TASK PROMPT: Give back every line of the data exactly. Pictures are not part of the copy.

= = = = = = =

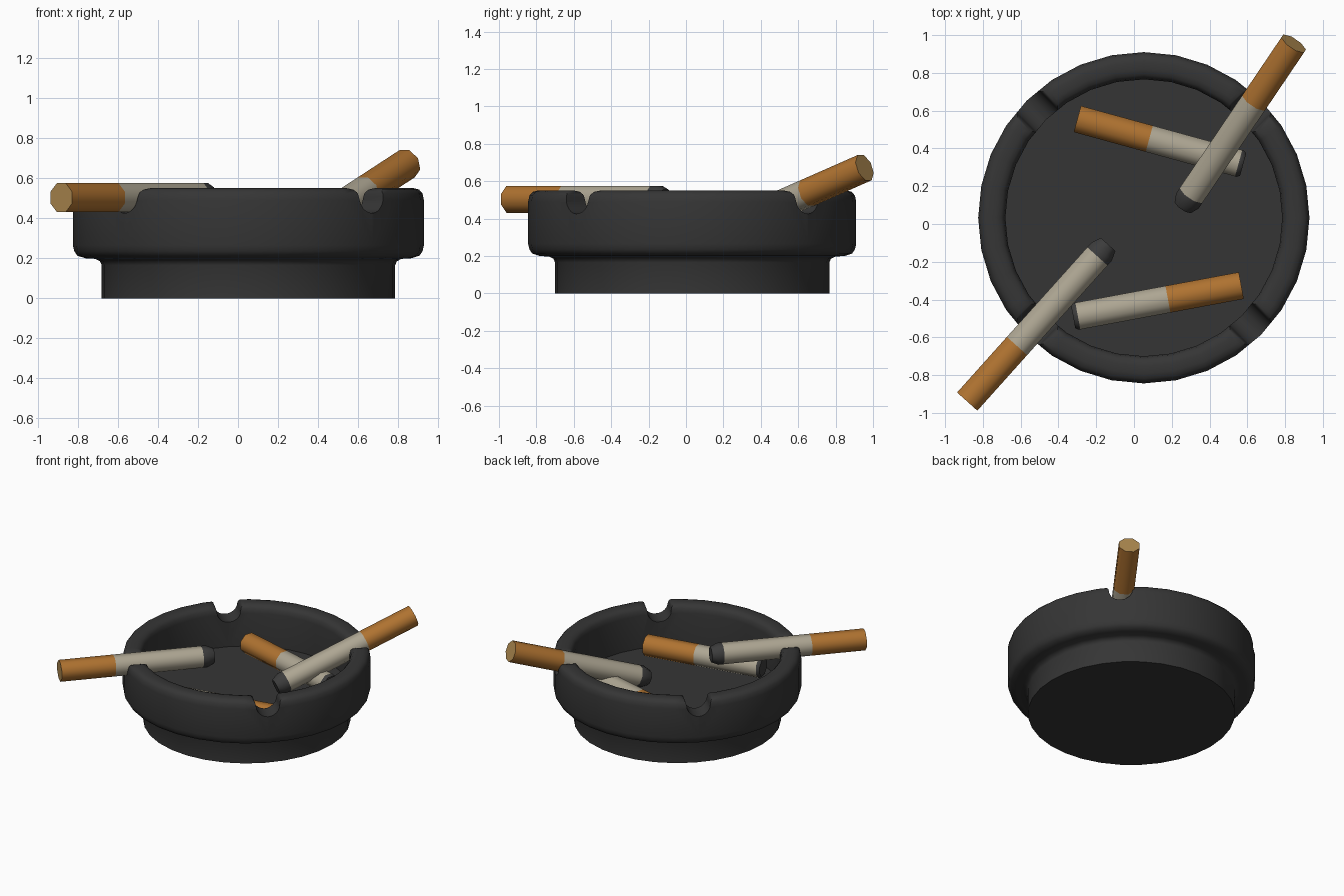
import bpy, bmesh, math
from mathutils import Vector, Matrix

if "Cube" in bpy.data.objects:
    bpy.data.objects.remove(bpy.data.objects["Cube"])

CENTRE = Vector((0.052, 0.033, 0))


def material(name, rgb):
    m = bpy.data.materials.new(name)
    m.diffuse_color = (*rgb, 1)
    m.use_nodes = True
    m.node_tree.nodes["Principled BSDF"].inputs["Base Color"].default_value = m.diffuse_color
    return m


tray_mat = material("dark_stone", (0.036, 0.036, 0.036))
filter_mat = material("orange_filter", (0.43, 0.17, 0.03))
core_mat = material("tan_filter_core", (0.42, 0.25, 0.08))
paper_mat = material("off_white_paper", (0.42, 0.38, 0.29))
ash_mat = material("charred_ash", (0.045, 0.045, 0.045))


def make_object(name, bm, mats):
    bmesh.ops.recalc_face_normals(bm, faces=bm.faces)
    mesh = bpy.data.meshes.new(name)
    bm.to_mesh(mesh)
    bm.free()
    for m in mats:
        mesh.materials.append(m)
    ob = bpy.data.objects.new(name, mesh)
    bpy.context.collection.objects.link(ob)
    return ob


def smooth(ob, degrees):
    bpy.ops.object.select_all(action='DESELECT')
    ob.select_set(True)
    bpy.context.view_layer.objects.active = ob
    bpy.ops.object.shade_smooth_by_angle(angle=math.radians(degrees))


def lathe(profile, sides, offset=0.0):
    """Stack rings of (radius, height, material) and cap both ends."""
    bm = bmesh.new()
    rings = []
    for r, z, _ in profile:
        rings.append([bm.verts.new((r * math.cos(a), r * math.sin(a), z))
                      for a in (offset + 2 * math.pi * i / sides for i in range(sides))])
    for k in range(len(rings) - 1):
        a, b = rings[k], rings[k + 1]
        for i in range(sides):
            j = (i + 1) % sides
            bm.faces.new((a[i], a[j], b[j], b[i])).material_index = profile[k][2]
    bm.faces.new(rings[0][::-1])
    bm.faces.new(rings[-1]).material_index = profile[-1][2]
    return bm


# Ashtray bowl: stepped foot, rounded rim, straight inner wall, flat floor
bowl = [(0.733, 0), (0.733, 0.165), (0.742, 0.185), (0.765, 0.197), (0.815, 0.2),
        (0.855, 0.213), (0.87, 0.235), (0.877, 0.265), (0.877, 0.49), (0.87, 0.523),
        (0.853, 0.543), (0.825, 0.55), (0.785, 0.55), (0.757, 0.543), (0.74, 0.523),
        (0.733, 0.49), (0.733, 0.234)]
tray = make_object("ashtray_bowl", lathe([(r, z, 0) for r, z in bowl], 32), [tray_mat])
tray.location = CENTRE

# Four rounded, flared rests cut through the rim on the diagonals
half = [(0.085 * math.sin(math.radians(t)), 0.51 - 0.085 * math.cos(math.radians(t)))
        for t in range(15, 91, 15)] + [(0.09, 0.53), (0.102, 0.543), (0.122, 0.551), (0.122, 0.65)]
section = [(-x, z) for x, z in reversed(half)] + [(0, 0.425)] + half
cutters = []
for k in range(4):
    bm = bmesh.new()
    ends = [[bm.verts.new((d, x, z)) for x, z in section] for d in (0.5, 1.1)]
    n = len(section)
    for i in range(n):
        j = (i + 1) % n
        bm.faces.new((ends[0][i], ends[0][j], ends[1][j], ends[1][i]))
    bm.faces.new(ends[0])
    bm.faces.new(ends[1])
    bm.transform(Matrix.Rotation(math.radians(45 + 90 * k), 4, 'Z'))
    cutter = make_object("rest_cutter", bm, [tray_mat])
    cutter.location = CENTRE
    cutter.hide_render = True
    cutters.append(cutter)
    mod = tray.modifiers.new("rest", 'BOOLEAN')
    mod.operation = 'DIFFERENCE'
    mod.solver = 'EXACT'
    mod.object = cutter
bpy.context.view_layer.update()
cut_mesh = bpy.data.meshes.new_from_object(tray.evaluated_get(bpy.context.evaluated_depsgraph_get()))
tray.modifiers.clear()
tray.data = cut_mesh
for c in cutters:
    bpy.data.objects.remove(c)
smooth(tray, 40)


# Cigarettes: eight-sided, filter end at start, charred tip at end
def cigarette(name, start, end, ash, tip_radius):
    start, end = Vector(start), Vector(end)
    length = (end - start).length
    r = 0.078
    profile = [(r, 0, 1), (r, 0.395, 2), (r, length - ash, 3), (r, length - ash * 0.6, 3),
               (tip_radius, length, 3)]
    bm = lathe(profile, 8, math.pi / 8)
    for f in bm.faces:
        if f.calc_center_median().z < 0.001:
            f.material_index = 0
    axis = (end - start).normalized()
    side = Vector((0, 0, 1)).cross(axis).normalized()
    up = axis.cross(side)
    frame = Matrix((side, up, axis)).transposed().to_4x4()
    bm.transform(Matrix.Translation(start) @ frame)
    # material 0 is the exposed filter core
    ob = make_object(name, bm, [core_mat, filter_mat, paper_mat, ash_mat])
    smooth(ob, 50)


cigarette("cigarette_resting_left", (-0.883, -0.94, 0.503), (-0.137, -0.108, 0.503), 0.085, 0.056)
cigarette("cigarette_resting_right", (0.845, 0.955, 0.672), (0.262, 0.092, 0.292), 0.085, 0.056)
cigarette("stub_back", (-0.30, 0.556, 0.306), (0.578, 0.315, 0.306), 0.025, 0.066)
cigarette("stub_front", (0.568, -0.326, 0.306), (-0.322, -0.492, 0.306), 0.025, 0.066)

= = = = = = =

WRITTEN RESPONSE:
import bpy, bmesh, math
from mathutils import Vector, Matrix

if "Cube" in bpy.data.objects:
    bpy.data.objects.remove(bpy.data.objects["Cube"])

CENTRE = Vector((0.052, 0.033, 0))


def material(name, rgb):
    m = bpy.data.materials.new(name)
    m.diffuse_color = (*rgb, 1)
    m.use_nodes = True
    m.node_tree.nodes["Principled BSDF"].inputs["Base Color"].default_value = m.diffuse_color
    return m


tray_mat = material("dark_stone", (0.036, 0.036, 0.036))
filter_mat = material("orange_filter", (0.43, 0.17, 0.03))
core_mat = material("tan_filter_core", (0.42, 0.25, 0.08))
paper_mat = material("off_white_paper", (0.42, 0.38, 0.29))
ash_mat = material("charred_ash", (0.045, 0.045, 0.045))


def make_object(name, bm, mats):
    bmesh.ops.recalc_face_normals(bm, faces=bm.faces)
    mesh = bpy.data.meshes.new(name)
    bm.to_mesh(mesh)
    bm.free()
    for m in mats:
        mesh.materials.append(m)
    ob = bpy.data.objects.new(name, mesh)
    bpy.context.collection.objects.link(ob)
    return ob


def smooth(ob, degrees):
    bpy.ops.object.select_all(action='DESELECT')
    ob.select_set(True)
    bpy.context.view_layer.objects.active = ob
    bpy.ops.object.shade_smooth_by_angle(angle=math.radians(degrees))


def lathe(profile, sides, offset=0.0):
    """Stack rings of (radius, height, material) and cap both ends."""
    bm = bmesh.new()
    rings = []
    for r, z, _ in profile:
        rings.append([bm.verts.new((r * math.cos(a), r * math.sin(a), z))
                      for a in (offset + 2 * math.pi * i / sides for i in range(sides))])
    for k in range(len(rings) - 1):
        a, b = rings[k], rings[k + 1]
        for i in range(sides):
            j = (i + 1) % sides
            bm.faces.new((a[i], a[j], b[j], b[i])).material_index = profile[k][2]
    bm.faces.new(rings[0][::-1])
    bm.faces.new(rings[-1]).material_index = profile[-1][2]
    return bm


# Ashtray bowl: stepped foot, rounded rim, straight inner wall, flat floor
bowl = [(0.733, 0), (0.733, 0.165), (0.742, 0.185), (0.765, 0.197), (0.815, 0.2),
        (0.855, 0.213), (0.87, 0.235), (0.877, 0.265), (0.877, 0.49), (0.87, 0.523),
        (0.853, 0.543), (0.825, 0.55), (0.785, 0.55), (0.757, 0.543), (0.74, 0.523),
        (0.733, 0.49), (0.733, 0.234)]
tray = make_object("ashtray_bowl", lathe([(r, z, 0) for r, z in bowl], 32), [tray_mat])
tray.location = CENTRE

# Four rounded, flared rests cut through the rim on the diagonals
half = [(0.085 * math.sin(math.radians(t)), 0.51 - 0.085 * math.cos(math.radians(t)))
        for t in range(15, 91, 15)] + [(0.09, 0.53), (0.102, 0.543), (0.122, 0.551), (0.122, 0.65)]
section = [(-x, z) for x, z in reversed(half)] + [(0, 0.425)] + half
cutters = []
for k in range(4):
    bm = bmesh.new()
    ends = [[bm.verts.new((d, x, z)) for x, z in section] for d in (0.5, 1.1)]
    n = len(section)
    for i in range(n):
        j = (i + 1) % n
        bm.faces.new((ends[0][i], ends[0][j], ends[1][j], ends[1][i]))
    bm.faces.new(ends[0])
    bm.faces.new(ends[1])
    bm.transform(Matrix.Rotation(math.radians(45 + 90 * k), 4, 'Z'))
    cutter = make_object("rest_cutter", bm, [tray_mat])
    cutter.location = CENTRE
    cutter.hide_render = True
    cutters.append(cutter)
    mod = tray.modifiers.new("rest", 'BOOLEAN')
    mod.operation = 'DIFFERENCE'
    mod.solver = 'EXACT'
    mod.object = cutter
bpy.context.view_layer.update()
cut_mesh = bpy.data.meshes.new_from_object(tray.evaluated_get(bpy.context.evaluated_depsgraph_get()))
tray.modifiers.clear()
tray.data = cut_mesh
for c in cutters:
    bpy.data.objects.remove(c)
smooth(tray, 40)


# Cigarettes: eight-sided, filter end at start, charred tip at end
def cigarette(name, start, end, ash, tip_radius):
    start, end = Vector(start), Vector(end)
    length = (end - start).length
    r = 0.078
    profile = [(r, 0, 1), (r, 0.395, 2), (r, length - ash, 3), (r, length - ash * 0.6, 3),
               (tip_radius, length, 3)]
    bm = lathe(profile, 8, math.pi / 8)
    for f in bm.faces:
        if f.calc_center_median().z < 0.001:
            f.material_index = 0
    axis = (end - start).normalized()
    side = Vector((0, 0, 1)).cross(axis).normalized()
    up = axis.cross(side)
    frame = Matrix((side, up, axis)).transposed().to_4x4()
    bm.transform(Matrix.Translation(start) @ frame)
    # material 0 is the exposed filter core
    ob = make_object(name, bm, [core_mat, filter_mat, paper_mat, ash_mat])
    smooth(ob, 50)


cigarette("cigarette_resting_left", (-0.883, -0.94, 0.503), (-0.137, -0.108, 0.503), 0.085, 0.056)
cigarette("cigarette_resting_right", (0.845, 0.955, 0.672), (0.262, 0.092, 0.292), 0.085, 0.056)
cigarette("stub_back", (-0.30, 0.556, 0.306), (0.578, 0.315, 0.306), 0.025, 0.066)
cigarette("stub_front", (0.568, -0.326, 0.306), (-0.322, -0.492, 0.306), 0.025, 0.066)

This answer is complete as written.